I viewed the morning with alarm
The British Museum had lost its charm
How long, I wondered, could this thing last?
But the age of miracles hadn’t passed,
For, suddenly, I saw you there
And through foggy London Town
The sun was shining everywhere.
So many people have sung this wonderful Cole Porter song. I love the Ella Fitzgerald version. Whenever it’s foggy or misty in London it comes into my head…
A week or so ago I walked up to Ealing Broadway to catch a train to work, as the Piccadilly Line was so dire. The mist was just being burned off as I wandered through Lammas Park, my local.
Blue House are a London band featuring James Howard and Ursula Russell, who both sing and play guitar. Their debut album, “Suppose”, was No 8 in my Top Ten of 2016. Jon G and I saw them at End of the Road and couldn’t miss the chance to see them again in London. The venue was St Pancras Old Church, not far from the station. Apparently the site of the church is one of the oldest in Christianity here in England. The original church may have dated from Saxon times and there were even Roman elements in the original walls. It was reconstructed in Victorian times and has had a few refurbishments since, including after the Second World War. The church hosts quite a few gigs – I almost went there once before when Daisy Vaughan was due to play a rare show, but the concert was cancelled because the lead band had had all their equipment stolen on a US tour.
It’s a lovely church, but not that well-equipped for rock concerts. Blue House have a fairly gentle sound, especially on record, but they do get the electric guitars going at times. So why they chose this venue for a flagship gig, I’m not sure. The stage wasn’t that well-lit – hence the quality of the photo (which was the best one!), as I had to resort to the iPhone. My camera wouldn’t focus without the flash and I didn’t want to use that.
The band got off to a great start with my favourite track, “Ear to the Door”. The sound was a bit murky though – they didn’t have the quality of speakers that they had at End of the Road. We got a decent selection from the album, with “Hot Air Balloons” a predictable highlight. It’s one of the songs that gives them a chance to rock out a bit, which they do very well.
But then they turned to tributes to David Bowie and Leonard Cohen. We got two excellent Bowie covers – “Sound and Vision” and “The Man Who Sold the World”. Great choices! Then there were three Leonard Cohens – unless one of them was a new song of their own. Leonard Cohen was one of those people I never really got around to listening to, so the covers didn’t resonate with me. They were nicely done, but, I felt, an odd way to finish the concert. There were quite a few of their own songs they didn’t play – including their own wonderful Bowie tribute, “January the Tenth”.
So I really enjoyed the gig, but it didn’t wow me as much as the End of the Road performance did. Everyone was sitting down politely too.
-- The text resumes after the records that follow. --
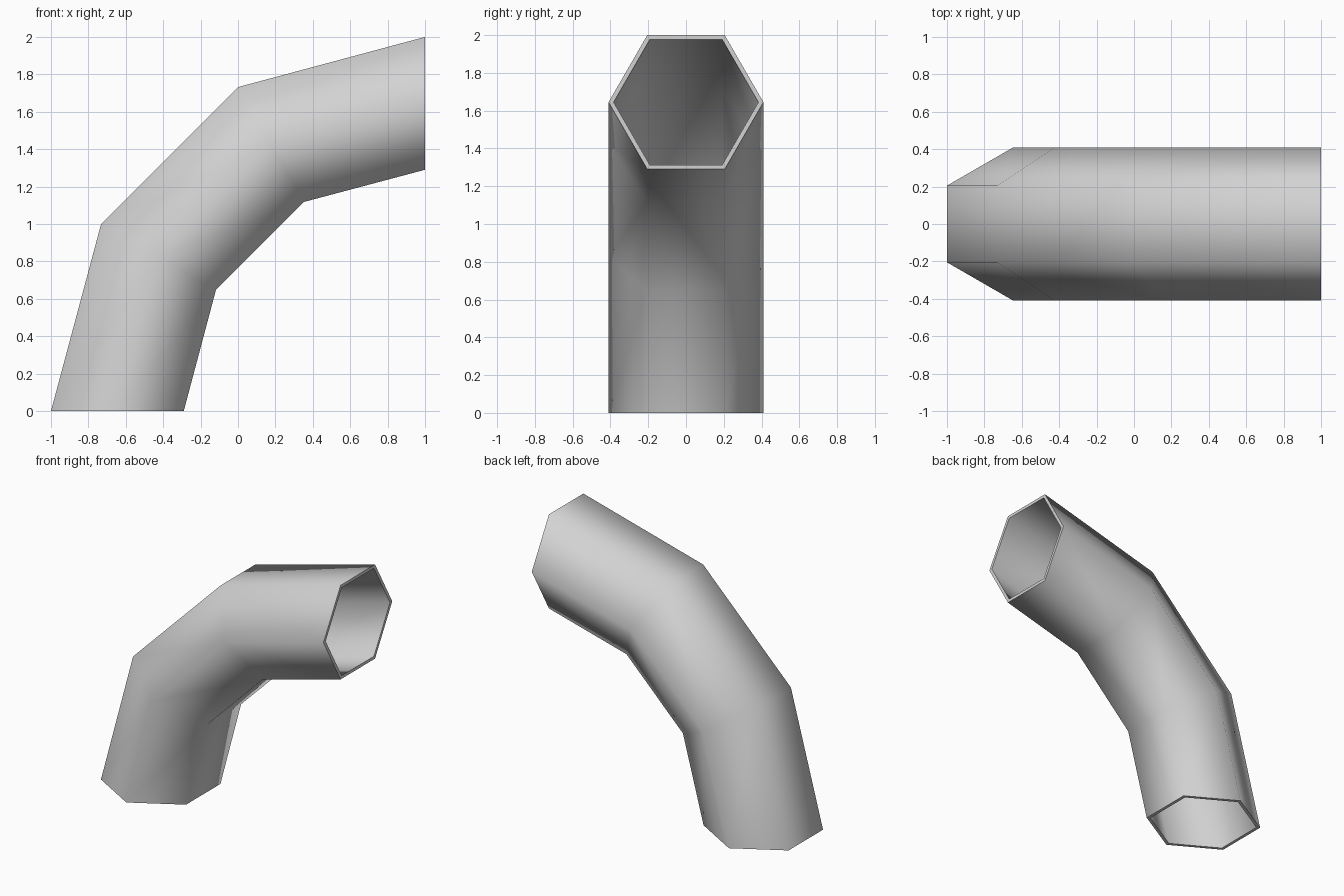
import bpy
import bmesh
from math import cos, sin, pi
from mathutils import Vector

cube = bpy.data.objects.get("Cube")
if cube:
    bpy.data.objects.remove(cube, do_unlink=True)

SIDES = 6
RADIUS = 0.41     # half width across the pipe
BORE = 0.935      # inner wall size relative to the outer wall

# Outside and inside of the bend (x, z) at each mitred joint
joints = [
    ((-1.0, 0.0), (-0.29, 0.0)),
    ((-0.732, 1.0), (-0.118, 0.647)),
    ((0.0, 1.732), (0.353, 1.118)),
    ((1.0, 2.0), (1.0, 1.29)),
]


def add_ring(bm, outside, inside, scale):
    """Hexagon lying in the plane of one joint."""
    a = Vector((outside[0], 0, outside[1]))
    b = Vector((inside[0], 0, inside[1]))
    centre = (a + b) / 2
    up = (a - b) / (2 * sin(pi / 3))
    side = Vector((0, RADIUS, 0))
    angles = [2 * pi * i / SIDES for i in range(SIDES)]
    return [bm.verts.new(centre + scale * (cos(t) * side + sin(t) * up)) for t in angles]


def bridge(bm, ring_a, ring_b, smooth):
    for i in range(SIDES):
        j = (i + 1) % SIDES
        face = bm.faces.new((ring_a[i], ring_a[j], ring_b[j], ring_b[i]))
        face.smooth = smooth


# Walls
bm = bmesh.new()
outer = [add_ring(bm, o, i, 1.0) for o, i in joints]
inner = [add_ring(bm, o, i, BORE) for o, i in joints]
for wall in (outer, inner):
    for ring_a, ring_b in zip(wall, wall[1:]):
        bridge(bm, ring_a, ring_b, True)

# Flat rims at both open ends
for end in (0, -1):
    bridge(bm, outer[end], inner[end], False)
bmesh.ops.recalc_face_normals(bm, faces=bm.faces)

mesh = bpy.data.meshes.new("bent_pipe")
bm.to_mesh(mesh)
bm.free()
pipe = bpy.data.objects.new("bent_pipe", mesh)
bpy.context.collection.objects.link(pipe)

# Colour
grey = bpy.data.materials.new("light_grey")
grey.use_nodes = True
colour = (0.65, 0.65, 0.65, 1.0)
grey.diffuse_color = colour
grey.node_tree.nodes["Principled BSDF"].inputs["Base Color"].default_value = colour
mesh.materials.append(grey)

# Smooth walls with crisp rims
bpy.ops.object.select_all(action="DESELECT")
pipe.select_set(True)
bpy.context.view_layer.objects.active = pipe
bpy.ops.object.shade_smooth_by_angle(angle=1.22)
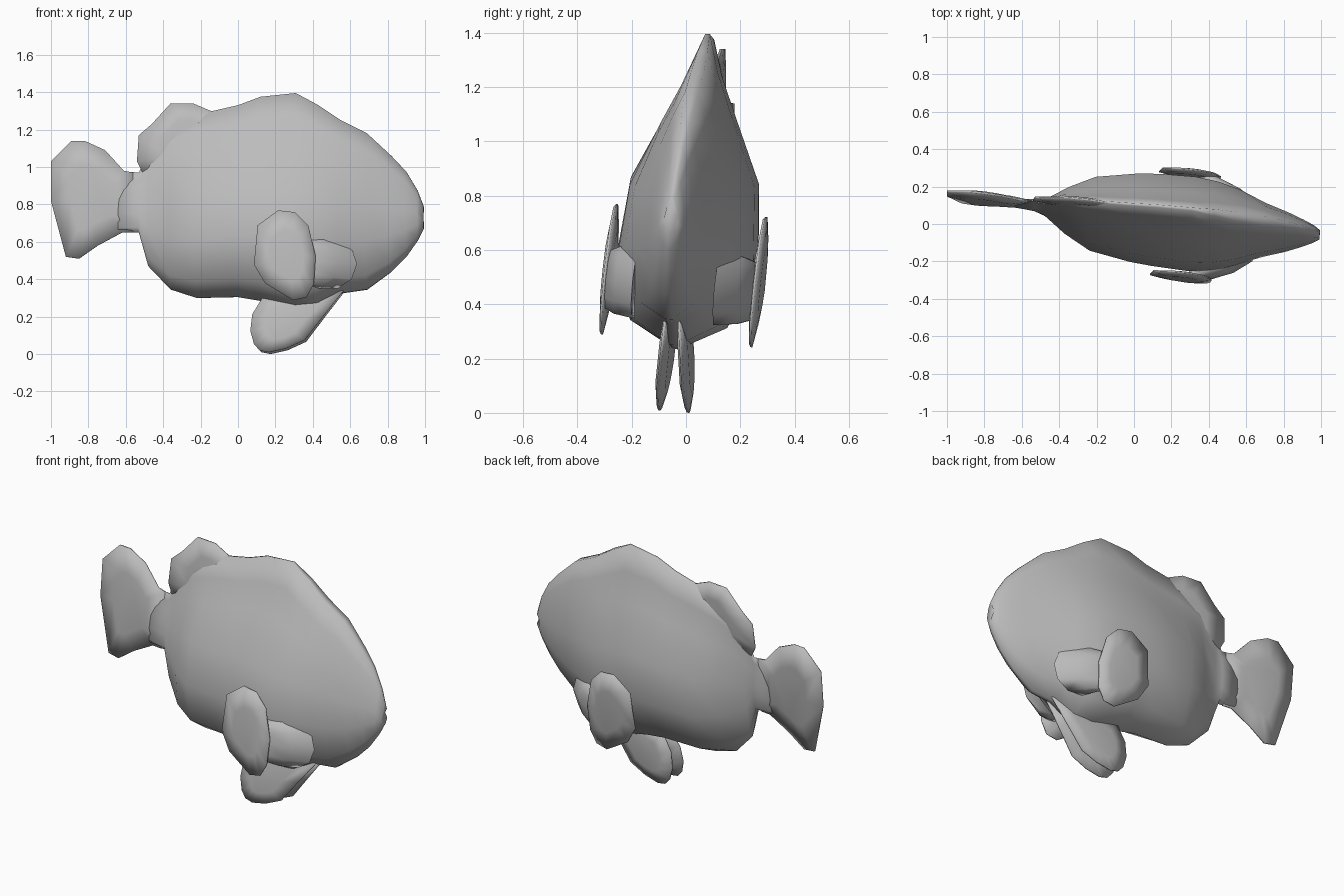
import bpy
import bmesh
import math
from mathutils import Vector

if "Cube" in bpy.data.objects:
    bpy.data.objects.remove(bpy.data.objects["Cube"], do_unlink=True)

GREY = (0.5, 0.5, 0.5, 1)
grey = bpy.data.materials.new("plain grey")
grey.use_nodes = True
grey.diffuse_color = GREY
grey.node_tree.nodes["Principled BSDF"].inputs["Base Color"].default_value = GREY


def pose(p):
    """Give the symmetric fish its slight roll and yaw."""
    x, y, z = p
    return Vector((x + 0.09 * y, y - 0.029 - 0.1 * x + 0.1 * z, z - 0.085 * y))


def loft(name, rings):
    """Skin a row of equal rings, cap both ends and shade softly."""
    bm = bmesh.new()
    rows = [[bm.verts.new(pose(p)) for p in ring] for ring in rings]
    n = len(rows[0])
    for a, b in zip(rows, rows[1:]):
        for i in range(n):
            j = (i + 1) % n
            bm.faces.new((a[i], a[j], b[j], b[i]))
    bm.faces.new(rows[0])
    bm.faces.new(rows[-1])
    bmesh.ops.recalc_face_normals(bm, faces=bm.faces)
    mesh = bpy.data.meshes.new(name)
    bm.to_mesh(mesh)
    bm.free()
    mesh.materials.append(grey)
    obj = bpy.data.objects.new(name, mesh)
    bpy.context.collection.objects.link(obj)
    bpy.ops.object.select_all(action="DESELECT")
    obj.select_set(True)
    bpy.context.view_layer.objects.active = obj
    bpy.ops.object.shade_smooth_by_angle(angle=math.radians(100))


def fin(name, outline, y=0, thick=0.03, centre=None, lean=0):
    """Thin lens-shaped plate in the x-z plane, with a fine rim."""
    n = len(outline)
    c = Vector(centre) if centre else sum((Vector(p) for p in outline), Vector((0, 0))) / n
    rings = []
    for scale, depth in ((0.55, -0.5), (1, -0.12), (1, 0.12), (0.55, 0.5)):
        pts = [c + (Vector(p) - c) * scale for p in outline]
        rings.append([(p.x, y + depth * thick + lean * (p.y - c.y), p.y) for p in pts])
    loft(name, rings)


# Body: station x, belly z, back z, half width
stations = [
    (-0.64, 0.65, 0.98, 0.02), (-0.53, 0.65, 0.97, 0.03),
    (-0.48, 0.47, 1.08, 0.035), (-0.36, 0.345, 1.22, 0.12),
    (-0.22, 0.3, 1.28, 0.195), (0, 0.305, 1.33, 0.235),
    (0.12, 0.285, 1.375, 0.245), (0.31, 0.235, 1.395, 0.25),
    (0.43, 0.25, 1.33, 0.235), (0.55, 0.325, 1.25, 0.2),
    (0.69, 0.345, 1.18, 0.14), (0.82, 0.44, 1.06, 0.1),
    (0.9, 0.52, 0.975, 0.07), (0.96, 0.605, 0.875, 0.045),
    (0.993, 0.67, 0.79, 0.025),
]
# Half section: height fraction, width fraction at the flank and at the head
section = [(0, 0.03, 0.1), (0.08, 0.72, 0.6), (0.3, 1, 1), (0.53, 0.91, 0.95),
           (0.75, 0.46, 0.7), (0.88, 0.2, 0.45), (1, 0.03, 0.17)]
rings = []
for x, low, high, width in stations:
    head = min(max((x - 0.3) / 0.4, 0), 1)
    side = [(width * (a + (b - a) * head), low + (high - low) * t) for t, a, b in section]
    rings.append([(x, y, z) for y, z in side] + [(x, -y, z) for y, z in reversed(side)])
# Mouth notch: draw the middle of the front ring back
for i in (3, -4):
    x, y, z = rings[-1][i]
    rings[-1][i] = (x - 0.015, y, z)
loft("body", rings)

# Fins on the centre line
fin("tail_fin", [(-0.56, 0.97), (-0.61, 0.98), (-0.71, 1.09), (-0.82, 1.14),
                 (-0.89, 1.14), (-1, 1.03), (-1, 0.82), (-0.92, 0.52),
                 (-0.85, 0.51), (-0.75, 0.58), (-0.62, 0.65), (-0.56, 0.65)],
    thick=0.045)
fin("dorsal_fin", [(-0.51, 0.97), (-0.54, 1.03), (-0.53, 1.17), (-0.46, 1.23),
                   (-0.36, 1.34), (-0.24, 1.34), (-0.11, 1.285), (0.1, 1.36),
                   (0.1, 1.15), (-0.3, 0.97)], thick=0.04, centre=(-0.25, 1.14))

# Paired fins
pectoral = [(0.13, 0.665), (0.24, 0.745), (0.33, 0.735), (0.4, 0.665),
            (0.44, 0.5), (0.43, 0.35), (0.39, 0.28), (0.32, 0.265),
            (0.17, 0.355), (0.11, 0.455)]
pelvic = [(0.07, 0.12), (0.09, 0.05), (0.12, 0.015), (0.17, 0.005),
          (0.26, 0.025), (0.36, 0.07), (0.46, 0.2), (0.57, 0.34),
          (0.35, 0.36), (0.14, 0.31), (0.08, 0.21)]
for label, s in (("left", 1), ("right", -1)):
    fin(label + "_pectoral_fin", pectoral, y=s * 0.275, thick=0.032)
    fin(label + "_pelvic_fin", pelvic, y=s * 0.041, thick=0.038, lean=-0.08 * s)
    # Fleshy root joining the pectoral fin to the flank
    root = []
    for y, x, z, rx, rz in ((0.15, 0.5, 0.47, 0.15, 0.14), (0.225, 0.44, 0.47, 0.11, 0.13),
                            (0.272, 0.36, 0.47, 0.07, 0.11)):
        root.append([(x + rx * math.cos(a), s * y, z + rz * math.sin(a))
                     for a in (i * math.tau / 10 for i in range(10))])
    loft(label + "_pectoral_root", root)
Churches, with their seats in neat rows, don’t exactly encourage rocking!
We had a nice touch at the end. There had been a guy behind us who talked a bit of football with us when Jon was checking half time scores before the show started. Afterwards, he revealed himself as the father of Ursula. He said they would have a new album out in the spring, which will better than the first. Well, it will be pretty damn good then!
A fine band, who didn’t really do themselves justice tonight; but I’ll be there for the next London gig if I can. No doubt about that.